● **What the exercise asks**: Which lines of the entries contain the string "ball"? Please find them and copy them.

● **Collected data**:
——————————
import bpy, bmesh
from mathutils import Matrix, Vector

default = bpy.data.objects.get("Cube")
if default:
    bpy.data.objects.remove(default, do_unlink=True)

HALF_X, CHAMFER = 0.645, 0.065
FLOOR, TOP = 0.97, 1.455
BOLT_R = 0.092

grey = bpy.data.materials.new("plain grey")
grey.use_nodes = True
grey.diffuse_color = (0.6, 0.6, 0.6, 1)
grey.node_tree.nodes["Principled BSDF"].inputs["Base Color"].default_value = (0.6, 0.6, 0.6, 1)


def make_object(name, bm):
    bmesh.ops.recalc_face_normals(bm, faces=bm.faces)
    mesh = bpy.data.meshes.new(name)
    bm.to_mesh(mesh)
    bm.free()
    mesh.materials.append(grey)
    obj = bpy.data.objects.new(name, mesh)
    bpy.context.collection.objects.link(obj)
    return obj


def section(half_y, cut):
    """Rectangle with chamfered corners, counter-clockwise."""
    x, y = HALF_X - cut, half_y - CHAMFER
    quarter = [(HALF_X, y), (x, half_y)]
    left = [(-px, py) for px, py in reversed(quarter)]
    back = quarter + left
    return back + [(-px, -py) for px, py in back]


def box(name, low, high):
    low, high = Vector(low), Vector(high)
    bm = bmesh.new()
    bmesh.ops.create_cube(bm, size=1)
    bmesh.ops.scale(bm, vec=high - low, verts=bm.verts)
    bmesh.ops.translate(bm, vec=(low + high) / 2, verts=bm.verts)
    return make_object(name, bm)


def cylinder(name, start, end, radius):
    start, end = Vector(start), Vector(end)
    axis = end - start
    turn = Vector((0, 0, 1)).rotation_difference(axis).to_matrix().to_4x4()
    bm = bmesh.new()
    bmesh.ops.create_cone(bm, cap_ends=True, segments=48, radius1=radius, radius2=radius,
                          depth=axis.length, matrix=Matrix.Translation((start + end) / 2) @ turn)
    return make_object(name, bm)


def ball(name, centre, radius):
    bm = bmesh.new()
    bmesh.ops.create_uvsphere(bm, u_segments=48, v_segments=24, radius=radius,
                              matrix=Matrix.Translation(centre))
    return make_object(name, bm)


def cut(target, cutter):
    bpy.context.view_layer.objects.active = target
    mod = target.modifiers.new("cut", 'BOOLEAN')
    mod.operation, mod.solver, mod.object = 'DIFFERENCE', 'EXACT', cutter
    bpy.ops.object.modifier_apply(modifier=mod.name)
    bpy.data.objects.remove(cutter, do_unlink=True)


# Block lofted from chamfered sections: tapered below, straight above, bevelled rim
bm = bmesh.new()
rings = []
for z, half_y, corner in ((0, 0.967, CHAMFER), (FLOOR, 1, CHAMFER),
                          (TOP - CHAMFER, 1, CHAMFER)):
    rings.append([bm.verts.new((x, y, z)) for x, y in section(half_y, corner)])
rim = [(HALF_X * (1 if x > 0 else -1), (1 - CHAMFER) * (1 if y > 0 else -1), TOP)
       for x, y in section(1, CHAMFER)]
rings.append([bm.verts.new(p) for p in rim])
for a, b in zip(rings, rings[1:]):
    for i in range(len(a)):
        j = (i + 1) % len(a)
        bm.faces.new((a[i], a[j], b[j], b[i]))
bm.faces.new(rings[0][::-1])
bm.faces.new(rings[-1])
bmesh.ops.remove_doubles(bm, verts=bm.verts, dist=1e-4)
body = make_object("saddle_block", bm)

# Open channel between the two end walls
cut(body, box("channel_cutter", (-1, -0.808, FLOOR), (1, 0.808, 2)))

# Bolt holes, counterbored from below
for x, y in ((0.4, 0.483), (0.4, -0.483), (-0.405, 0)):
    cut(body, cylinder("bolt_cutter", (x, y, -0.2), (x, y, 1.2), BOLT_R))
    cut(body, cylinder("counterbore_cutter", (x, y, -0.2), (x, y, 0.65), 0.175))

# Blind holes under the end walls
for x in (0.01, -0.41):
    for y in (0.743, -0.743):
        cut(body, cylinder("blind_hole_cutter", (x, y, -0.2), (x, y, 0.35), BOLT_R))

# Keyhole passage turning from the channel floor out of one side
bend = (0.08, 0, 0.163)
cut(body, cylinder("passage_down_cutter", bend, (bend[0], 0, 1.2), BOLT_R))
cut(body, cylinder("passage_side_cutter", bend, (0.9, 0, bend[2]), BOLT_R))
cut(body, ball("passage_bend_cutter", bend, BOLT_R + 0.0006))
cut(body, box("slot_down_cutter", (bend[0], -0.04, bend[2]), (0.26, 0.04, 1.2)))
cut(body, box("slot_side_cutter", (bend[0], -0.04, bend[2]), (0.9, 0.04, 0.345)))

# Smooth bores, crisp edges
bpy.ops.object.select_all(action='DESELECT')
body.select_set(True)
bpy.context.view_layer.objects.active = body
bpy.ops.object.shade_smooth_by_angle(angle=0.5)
——————————
● **Output of the exercise**:
def ball(name, centre, radius):
cut(body, ball("passage_bend_cutter", bend, BOLT_R + 0.0006))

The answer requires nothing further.